- Task:
Look below for the line that has "# angle from". Set down the lines from there through the line that has "bm.faces.new((a[j], a[j +", exactly as written.

- Provided records:
============================================================
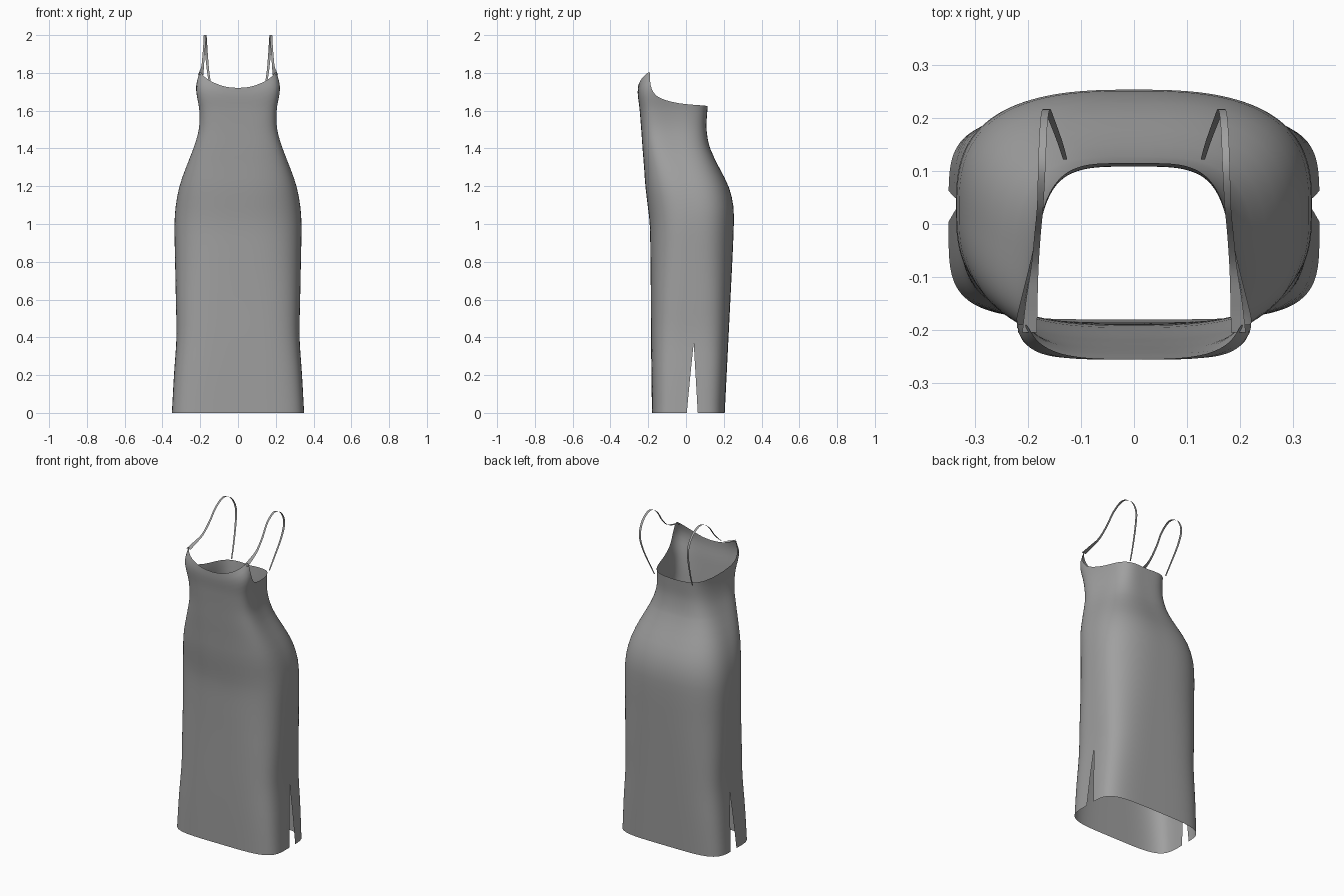
import bpy, bmesh, math

if "Cube" in bpy.data.objects:
    bpy.data.objects.remove(bpy.data.objects["Cube"])

fabric = bpy.data.materials.new("grey fabric")
fabric.diffuse_color = (0.35, 0.35, 0.35, 1)
fabric.use_nodes = True
fabric.node_tree.nodes["Principled BSDF"].inputs["Base Color"].default_value = fabric.diffuse_color


def curve(table, x, col=1):
    """Smooth interpolation through the rows of a table (first column is the key)."""
    n = len(table)
    x = min(max(x, table[0][0]), table[-1][0])
    i = max(k for k in range(n - 1) if table[k][0] <= x)

    def slope(k):
        a, b = table[max(k - 1, 0)], table[min(k + 1, n - 1)]
        return (b[col] - a[col]) / (b[0] - a[0])
    p, q = table[i], table[i + 1]
    h = q[0] - p[0]
    t = (x - p[0]) / h
    return ((2*t**3 - 3*t**2 + 1) * p[col] + (t**3 - 2*t**2 + t) * h * slope(i)
            + (3*t**2 - 2*t**3) * q[col] + (t**3 - t**2) * h * slope(i + 1))


# height, half width, front y, back y, squareness, narrowing toward the back
BODY = [
    (0.00, .350, -.180, .205, 4.5, .00),
    (0.20, .339, -.183, .215, 4.2, .00),
    (0.40, .326, -.185, .225, 3.8, .00),
    (0.60, .329, -.186, .235, 3.4, .00),
    (0.80, .333, -.188, .245, 3.0, .00),
    (1.00, .336, -.192, .253, 2.8, .00),
    (1.10, .329, -.203, .250, 2.8, .00),
    (1.20, .309, -.215, .225, 2.9, .02),
    (1.30, .273, -.222, .175, 3.1, .05),
    (1.40, .230, -.230, .128, 3.4, .10),
    (1.50, .198, -.237, .109, 3.8, .14),
    (1.60, .190, -.245, .113, 4.2, .18),
    (1.72, .203, -.255, .125, 4.5, .20),
    (1.82, .188, -.225, .130, 4.5, .20),
]
# angle from the front, height of the neckline and armhole edge
EDGE = [(0, 1.72), (15, 1.727), (28, 1.748), (38, 1.775), (46, 1.80), (50, 1.80),
        (55, 1.745), (60, 1.70), (68, 1.67), (90, 1.645), (125, 1.63), (180, 1.62)]
SLIT_ANGLE, SLIT_TOP, SLIT_OPEN, WAIST = 96, 0.37, 8.5, 1.40


def body_point(phi, z):
    w, yf, yb, n, taper = (curve(BODY, z, c) for c in range(1, 6))
    a = math.radians(phi)
    s, c = math.sin(a), -math.cos(a)
    r = (abs(s)**n + abs(c)**n) ** (-1 / n)
    u, v = r * s, r * c
    return (u * w * (1 - taper * v), (yf + yb) / 2 + v * (yb - yf) / 2, z)


def finish(bm, name):
    bmesh.ops.recalc_face_normals(bm, faces=bm.faces)
    me = bpy.data.meshes.new(name)
    bm.to_mesh(me)
    bm.free()
    ob = bpy.data.objects.new(name, me)
    bpy.context.collection.objects.link(ob)
    me.materials.append(fabric)
    me.shade_smooth()
    return ob


def skin(bm, grid):
    rows = [[bm.verts.new(p) for p in row] for row in grid]
    for a, b in zip(rows, rows[1:]):
        for j in range(len(a) - 1):
            bm.faces.new((a[j], a[j + 1], b[j + 1], b[j]))


# Dress body: front and back panels, joined above the side slits
LOW = [SLIT_TOP * i / 6 for i in range(7)]
LOW += [SLIT_TOP + (WAIST - SLIT_TOP) * i / 20 for i in range(1, 21)]
UPPER = 12


def panel(bm, middle, half):
    grid = []
    steps = int(half)
    for r in range(len(LOW) + UPPER):
        row = []
        for j in range(-steps, steps + 1, 2):
            if r < len(LOW):
                z = LOW[r]
                gap = SLIT_OPEN * max(0, 1 - z / SLIT_TOP)
                phi = middle + j * (half - gap) / half
            else:
                phi = middle + j
                around = abs((phi + 180) % 360 - 180)
                z = WAIST + (curve(EDGE, around) - WAIST) * (r - len(LOW) + 1) / UPPER
            row.append(body_point(phi, z))
        grid.append(row)
    skin(bm, grid)


bm = bmesh.new()
panel(bm, 0, SLIT_ANGLE)
panel(bm, 180, 180 - SLIT_ANGLE)
bmesh.ops.remove_doubles(bm, verts=[v for v in bm.verts if v.co.z > SLIT_TOP - .001], dist=1e-4)
finish(bm, "dress_body")

# Shoulder straps: step, x, y, z, half width
STRAP = [
    (0, .130, .122, 1.620, .004),
    (1, .140, .155, 1.690, .005),
    (2, .157, .200, 1.800, .006),
    (3, .166, .216, 1.890, .007),
    (4, .171, .180, 1.965, .007),
    (5, .174, .108, 2.000, .007),
    (6, .177, .035, 1.963, .006),
    (7, .182, -.020, 1.893, .006),
    (8, .187, -.080, 1.836, .007),
    (9, .193, -.145, 1.809, .011),
    (10, .197, -.205, 1.790, .014),
]
for side, name in ((-1, "left_strap"), (1, "right_strap")):
    bm = bmesh.new()
    grid = []
    for k in range(61):
        x, y, z, h = (curve(STRAP, k / 6, c) for c in range(1, 5))
        grid.append([(side * (x + e * h), y, z) for e in (-1, 1)])
    skin(bm, grid)
    finish(bm, name)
============================================================
- Solution:
# angle from the front, height of the neckline and armhole edge
EDGE = [(0, 1.72), (15, 1.727), (28, 1.748), (38, 1.775), (46, 1.80), (50, 1.80),
        (55, 1.745), (60, 1.70), (68, 1.67), (90, 1.645), (125, 1.63), (180, 1.62)]
SLIT_ANGLE, SLIT_TOP, SLIT_OPEN, WAIST = 96, 0.37, 8.5, 1.40


def body_point(phi, z):
    w, yf, yb, n, taper = (curve(BODY, z, c) for c in range(1, 6))
    a = math.radians(phi)
    s, c = math.sin(a), -math.cos(a)
    r = (abs(s)**n + abs(c)**n) ** (-1 / n)
    u, v = r * s, r * c
    return (u * w * (1 - taper * v), (yf + yb) / 2 + v * (yb - yf) / 2, z)


def finish(bm, name):
    bmesh.ops.recalc_face_normals(bm, faces=bm.faces)
    me = bpy.data.meshes.new(name)
    bm.to_mesh(me)
    bm.free()
    ob = bpy.data.objects.new(name, me)
    bpy.context.collection.objects.link(ob)
    me.materials.append(fabric)
    me.shade_smooth()
    return ob


def skin(bm, grid):
    rows = [[bm.verts.new(p) for p in row] for row in grid]
    for a, b in zip(rows, rows[1:]):
        for j in range(len(a) - 1):
            bm.faces.new((a[j], a[j + 1], b[j + 1], b[j]))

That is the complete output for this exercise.